⟨

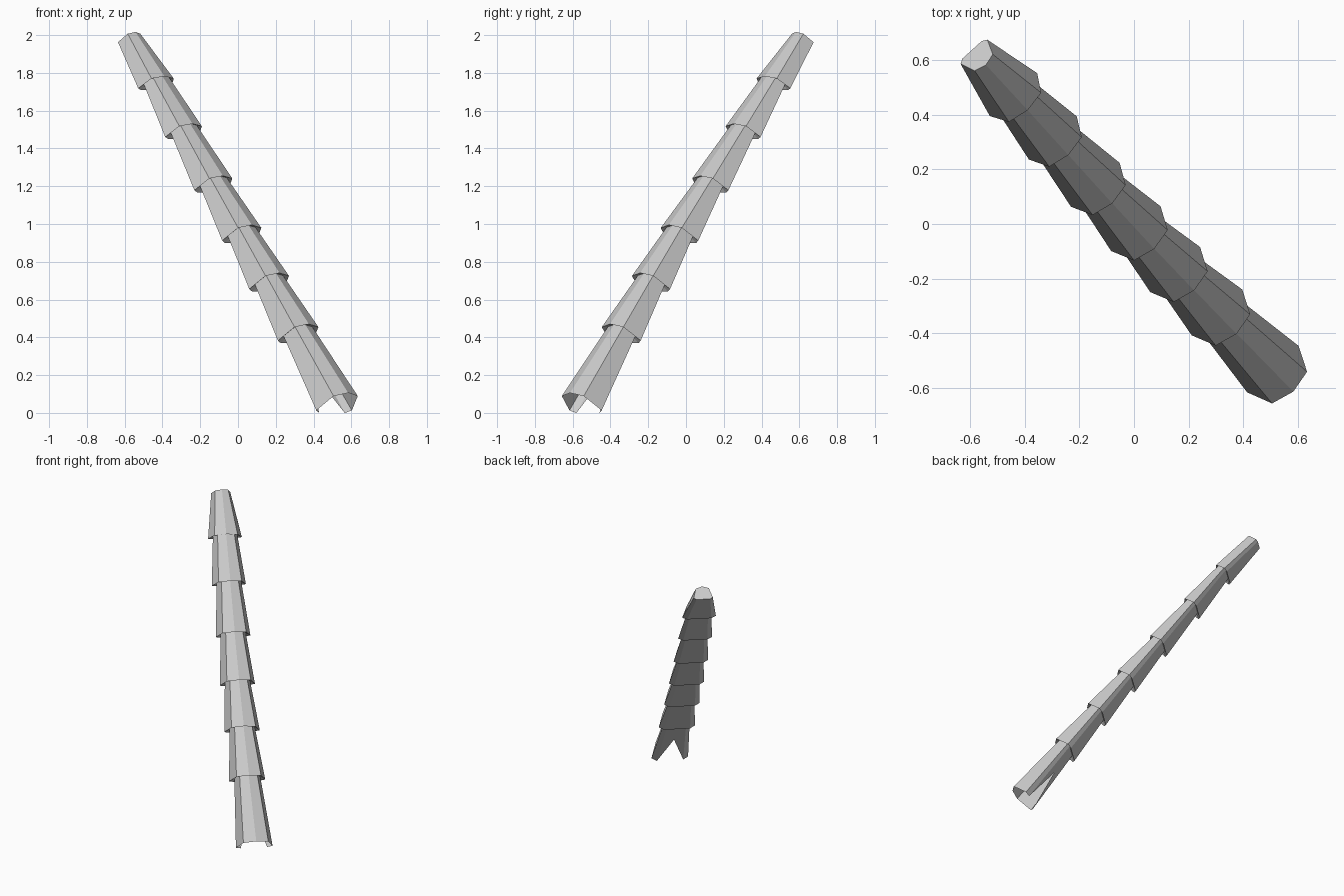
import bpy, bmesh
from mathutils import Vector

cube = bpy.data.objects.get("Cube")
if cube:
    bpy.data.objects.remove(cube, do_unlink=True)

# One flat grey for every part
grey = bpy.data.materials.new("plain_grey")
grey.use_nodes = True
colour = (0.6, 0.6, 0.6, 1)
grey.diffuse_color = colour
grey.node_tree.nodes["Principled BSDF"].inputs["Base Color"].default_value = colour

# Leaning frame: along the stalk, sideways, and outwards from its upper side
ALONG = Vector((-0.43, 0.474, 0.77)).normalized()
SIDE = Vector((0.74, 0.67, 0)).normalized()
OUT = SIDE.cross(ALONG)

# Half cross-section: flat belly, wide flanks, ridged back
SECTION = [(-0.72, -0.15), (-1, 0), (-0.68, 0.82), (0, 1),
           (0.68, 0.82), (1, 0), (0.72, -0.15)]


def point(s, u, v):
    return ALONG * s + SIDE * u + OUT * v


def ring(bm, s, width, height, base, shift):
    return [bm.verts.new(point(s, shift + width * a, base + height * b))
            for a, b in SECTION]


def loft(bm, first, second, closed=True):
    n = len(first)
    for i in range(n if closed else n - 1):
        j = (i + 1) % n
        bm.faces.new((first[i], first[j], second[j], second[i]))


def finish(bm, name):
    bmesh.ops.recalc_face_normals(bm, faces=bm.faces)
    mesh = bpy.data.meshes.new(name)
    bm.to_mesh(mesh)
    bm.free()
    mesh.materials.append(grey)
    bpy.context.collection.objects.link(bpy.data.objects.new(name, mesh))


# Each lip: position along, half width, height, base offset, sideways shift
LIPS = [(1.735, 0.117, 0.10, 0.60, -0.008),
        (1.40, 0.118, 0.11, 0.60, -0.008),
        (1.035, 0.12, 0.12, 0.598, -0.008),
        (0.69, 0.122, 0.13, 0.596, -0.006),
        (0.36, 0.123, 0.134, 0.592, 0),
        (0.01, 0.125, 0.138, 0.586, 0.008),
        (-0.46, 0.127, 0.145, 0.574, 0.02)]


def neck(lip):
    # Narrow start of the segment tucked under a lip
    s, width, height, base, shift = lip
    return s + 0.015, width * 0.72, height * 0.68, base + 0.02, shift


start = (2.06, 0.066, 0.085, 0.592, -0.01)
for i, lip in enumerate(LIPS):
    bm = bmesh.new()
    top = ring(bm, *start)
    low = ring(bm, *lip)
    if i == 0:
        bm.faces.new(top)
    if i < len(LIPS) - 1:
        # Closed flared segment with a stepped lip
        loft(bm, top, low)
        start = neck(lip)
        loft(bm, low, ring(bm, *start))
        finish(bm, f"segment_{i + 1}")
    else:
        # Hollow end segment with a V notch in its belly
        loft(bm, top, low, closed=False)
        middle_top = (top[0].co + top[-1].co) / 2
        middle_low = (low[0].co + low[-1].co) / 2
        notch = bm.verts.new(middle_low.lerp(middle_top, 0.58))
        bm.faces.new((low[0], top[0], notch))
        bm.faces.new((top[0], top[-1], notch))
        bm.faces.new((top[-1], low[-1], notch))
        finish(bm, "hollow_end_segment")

⟩

_Aim of the task:_ The task calls for every line of the data to be returned exactly, without pictures.

_Answer box:_
import bpy, bmesh
from mathutils import Vector

cube = bpy.data.objects.get("Cube")
if cube:
    bpy.data.objects.remove(cube, do_unlink=True)

# One flat grey for every part
grey = bpy.data.materials.new("plain_grey")
grey.use_nodes = True
colour = (0.6, 0.6, 0.6, 1)
grey.diffuse_color = colour
grey.node_tree.nodes["Principled BSDF"].inputs["Base Color"].default_value = colour

# Leaning frame: along the stalk, sideways, and outwards from its upper side
ALONG = Vector((-0.43, 0.474, 0.77)).normalized()
SIDE = Vector((0.74, 0.67, 0)).normalized()
OUT = SIDE.cross(ALONG)

# Half cross-section: flat belly, wide flanks, ridged back
SECTION = [(-0.72, -0.15), (-1, 0), (-0.68, 0.82), (0, 1),
           (0.68, 0.82), (1, 0), (0.72, -0.15)]


def point(s, u, v):
    return ALONG * s + SIDE * u + OUT * v


def ring(bm, s, width, height, base, shift):
    return [bm.verts.new(point(s, shift + width * a, base + height * b))
            for a, b in SECTION]


def loft(bm, first, second, closed=True):
    n = len(first)
    for i in range(n if closed else n - 1):
        j = (i + 1) % n
        bm.faces.new((first[i], first[j], second[j], second[i]))


def finish(bm, name):
    bmesh.ops.recalc_face_normals(bm, faces=bm.faces)
    mesh = bpy.data.meshes.new(name)
    bm.to_mesh(mesh)
    bm.free()
    mesh.materials.append(grey)
    bpy.context.collection.objects.link(bpy.data.objects.new(name, mesh))


# Each lip: position along, half width, height, base offset, sideways shift
LIPS = [(1.735, 0.117, 0.10, 0.60, -0.008),
        (1.40, 0.118, 0.11, 0.60, -0.008),
        (1.035, 0.12, 0.12, 0.598, -0.008),
        (0.69, 0.122, 0.13, 0.596, -0.006),
        (0.36, 0.123, 0.134, 0.592, 0),
        (0.01, 0.125, 0.138, 0.586, 0.008),
        (-0.46, 0.127, 0.145, 0.574, 0.02)]


def neck(lip):
    # Narrow start of the segment tucked under a lip
    s, width, height, base, shift = lip
    return s + 0.015, width * 0.72, height * 0.68, base + 0.02, shift


start = (2.06, 0.066, 0.085, 0.592, -0.01)
for i, lip in enumerate(LIPS):
    bm = bmesh.new()
    top = ring(bm, *start)
    low = ring(bm, *lip)
    if i == 0:
        bm.faces.new(top)
    if i < len(LIPS) - 1:
        # Closed flared segment with a stepped lip
        loft(bm, top, low)
        start = neck(lip)
        loft(bm, low, ring(bm, *start))
        finish(bm, f"segment_{i + 1}")
    else:
        # Hollow end segment with a V notch in its belly
        loft(bm, top, low, closed=False)
        middle_top = (top[0].co + top[-1].co) / 2
        middle_low = (low[0].co + low[-1].co) / 2
        notch = bm.verts.new(middle_low.lerp(middle_top, 0.58))
        bm.faces.new((low[0], top[0], notch))
        bm.faces.new((top[0], top[-1], notch))
        bm.faces.new((top[-1], low[-1], notch))
        finish(bm, "hollow_end_segment")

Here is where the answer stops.